That means they usually prefer to walk at ground level. It was found that, even when a pavement at ground level was not available, people would sooner walk on the road than climb a level.
Like the other schemes described above, the ambition of the pedway was scaled back in the 1970s, before eventually being abandoned in the 1980s.
Pedways weren’t a new idea
The thinking behind vertically segregating vehicles and pedestrians can be traced back to at least 1931, when New York’s Regional Plan Committee considered elevated walkways as a way of alleviating congestion (Hebbert, p. 433).

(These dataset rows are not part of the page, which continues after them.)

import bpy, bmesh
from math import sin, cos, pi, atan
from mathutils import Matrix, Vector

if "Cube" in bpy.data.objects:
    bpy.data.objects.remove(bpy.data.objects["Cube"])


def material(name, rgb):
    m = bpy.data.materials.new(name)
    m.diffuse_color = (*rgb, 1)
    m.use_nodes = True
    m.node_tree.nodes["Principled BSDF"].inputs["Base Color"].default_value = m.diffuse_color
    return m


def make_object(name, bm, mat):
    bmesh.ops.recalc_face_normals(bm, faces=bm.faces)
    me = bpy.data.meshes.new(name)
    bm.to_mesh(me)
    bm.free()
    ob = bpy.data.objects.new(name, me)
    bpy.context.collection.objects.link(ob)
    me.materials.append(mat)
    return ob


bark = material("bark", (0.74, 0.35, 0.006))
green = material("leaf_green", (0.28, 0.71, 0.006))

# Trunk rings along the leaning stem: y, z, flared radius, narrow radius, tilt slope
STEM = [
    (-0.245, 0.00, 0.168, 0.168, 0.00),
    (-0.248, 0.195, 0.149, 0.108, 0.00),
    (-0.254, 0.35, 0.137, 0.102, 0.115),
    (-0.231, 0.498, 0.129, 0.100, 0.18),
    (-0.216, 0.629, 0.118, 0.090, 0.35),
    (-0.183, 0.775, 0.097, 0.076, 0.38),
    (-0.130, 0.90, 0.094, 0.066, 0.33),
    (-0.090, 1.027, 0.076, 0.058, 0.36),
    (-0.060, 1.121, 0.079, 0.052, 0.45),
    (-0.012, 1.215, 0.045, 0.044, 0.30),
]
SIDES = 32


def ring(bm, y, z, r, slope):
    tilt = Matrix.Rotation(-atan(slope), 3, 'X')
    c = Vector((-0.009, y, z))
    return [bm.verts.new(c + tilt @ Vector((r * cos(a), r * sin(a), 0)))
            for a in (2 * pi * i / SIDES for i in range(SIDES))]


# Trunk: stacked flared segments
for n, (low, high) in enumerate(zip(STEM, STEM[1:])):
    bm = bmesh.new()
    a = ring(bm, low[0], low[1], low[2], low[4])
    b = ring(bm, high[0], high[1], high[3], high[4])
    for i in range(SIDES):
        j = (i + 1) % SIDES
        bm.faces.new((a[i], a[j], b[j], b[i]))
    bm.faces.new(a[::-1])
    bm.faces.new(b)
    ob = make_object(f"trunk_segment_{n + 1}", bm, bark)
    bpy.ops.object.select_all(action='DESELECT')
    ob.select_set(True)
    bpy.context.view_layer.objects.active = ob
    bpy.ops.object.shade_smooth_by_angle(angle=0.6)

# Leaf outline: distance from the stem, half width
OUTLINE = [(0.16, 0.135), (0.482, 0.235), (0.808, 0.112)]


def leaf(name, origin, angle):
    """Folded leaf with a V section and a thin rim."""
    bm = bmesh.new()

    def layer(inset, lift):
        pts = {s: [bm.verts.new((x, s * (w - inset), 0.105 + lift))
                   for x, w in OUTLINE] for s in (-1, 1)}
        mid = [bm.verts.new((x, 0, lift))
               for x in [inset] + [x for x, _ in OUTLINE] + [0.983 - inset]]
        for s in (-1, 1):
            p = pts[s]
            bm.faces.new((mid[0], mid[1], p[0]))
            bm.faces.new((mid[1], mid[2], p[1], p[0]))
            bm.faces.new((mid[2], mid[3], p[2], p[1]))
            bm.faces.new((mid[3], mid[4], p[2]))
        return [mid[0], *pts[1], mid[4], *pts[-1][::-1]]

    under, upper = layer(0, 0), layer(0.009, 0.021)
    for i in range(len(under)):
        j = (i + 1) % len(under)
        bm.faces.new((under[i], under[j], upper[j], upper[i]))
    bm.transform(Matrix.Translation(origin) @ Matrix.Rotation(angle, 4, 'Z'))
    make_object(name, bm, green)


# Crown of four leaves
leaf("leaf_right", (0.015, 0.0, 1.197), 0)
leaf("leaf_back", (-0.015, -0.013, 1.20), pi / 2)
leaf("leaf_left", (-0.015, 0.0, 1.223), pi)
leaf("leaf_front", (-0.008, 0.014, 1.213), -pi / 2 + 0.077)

But the idea of elevated walkways was in fact not new in the 20th century. Think of Venice. In fact, the 1931 New York proposals referenced Venice as an inspiration for the idea.
However, the vision did rely on an naively romanticised view of the motor car.
…the whole aspect becomes that of a very modernized Venice, a city of arcades, plazas and bridges, with canals for streets, only the canal will not be filled with water but with freely flowing motor traffic, the sun glittering on the black tops of cars and the buildings reflected in this waving flood of rapidly rolling vehicles…
The idea that the sun reflecting off cars would create a shimmery substitute for a riverside, with pedestrians pleasantly mingling above, could only have come from from a time before motor vehicles truly took hold. Ditto the notion that traffic would be “freely flowing”. A few decades later, cars were a byword for congestion, pollution, noise and stress — nothing like the relaxing vision imagined in the 1930s.
No one solution
In 1963, the Ministry of Transport published a highly influential report called Traffic in Towns. It foretold of the undesirable consequences of an increase in the growth of traffic (which, believe it or not, the report significantly overestimated — remember that the next time someone tells you no-one ever imagined there’d be this many cars on the roads). But it also warned of the dangers of going all-in on one solution:
We have found it desirable to avoid the term ‘solution’ altogether for the traffic problem is not such much a problem waiting for a solution as a social situation requiring to be dealt with by policies patiently applied over a period and revised from time to time in light of events.
Nonetheless, according to Hebbert (p. 434), vertical segregation became “received wisdom” in time for the post-second world war building boom. Says Hebbert (p. 434): “The resulting environments are some of the most hated and unmanageable in urban Britain.”
The more desirable solutions have become clear some decades later.
Firstly, it was a mistake to encourage so much vehicular traffic into cities. London introduced a congestion charge in 2003. Towns and cities are slowly finding other ways of discouraging traffic by creating pedestrian precincts, adding speed bumps and reducing speed limits.
Beyond this, the true solution is counter-intuitive. But the clue came when people walked on the roads rather than use the pedway. This was the desire path.
While town planners spent decades trying to segregate cars and pedestrians, it has turned out that having them share spaces is more effective. Schemes like Hans Monderman’s squareabout bring pedestrians, cyclists and motorists closer together. This makes everyone look out for each other. It’s turned out to be safer.
- Michael Hebbert, 1993, The City of London Walkway Experiment, Journal of the American Planning Association, 59:4, 433–450, DOI: 10.1080/01944369308975898
- The pedways of the City of London — diamond geezer
- The pedway: London on the first floor — Bob Stanley — Croydon Municipal
- The secret entrance to Blackfriars Station — M@ — Londonist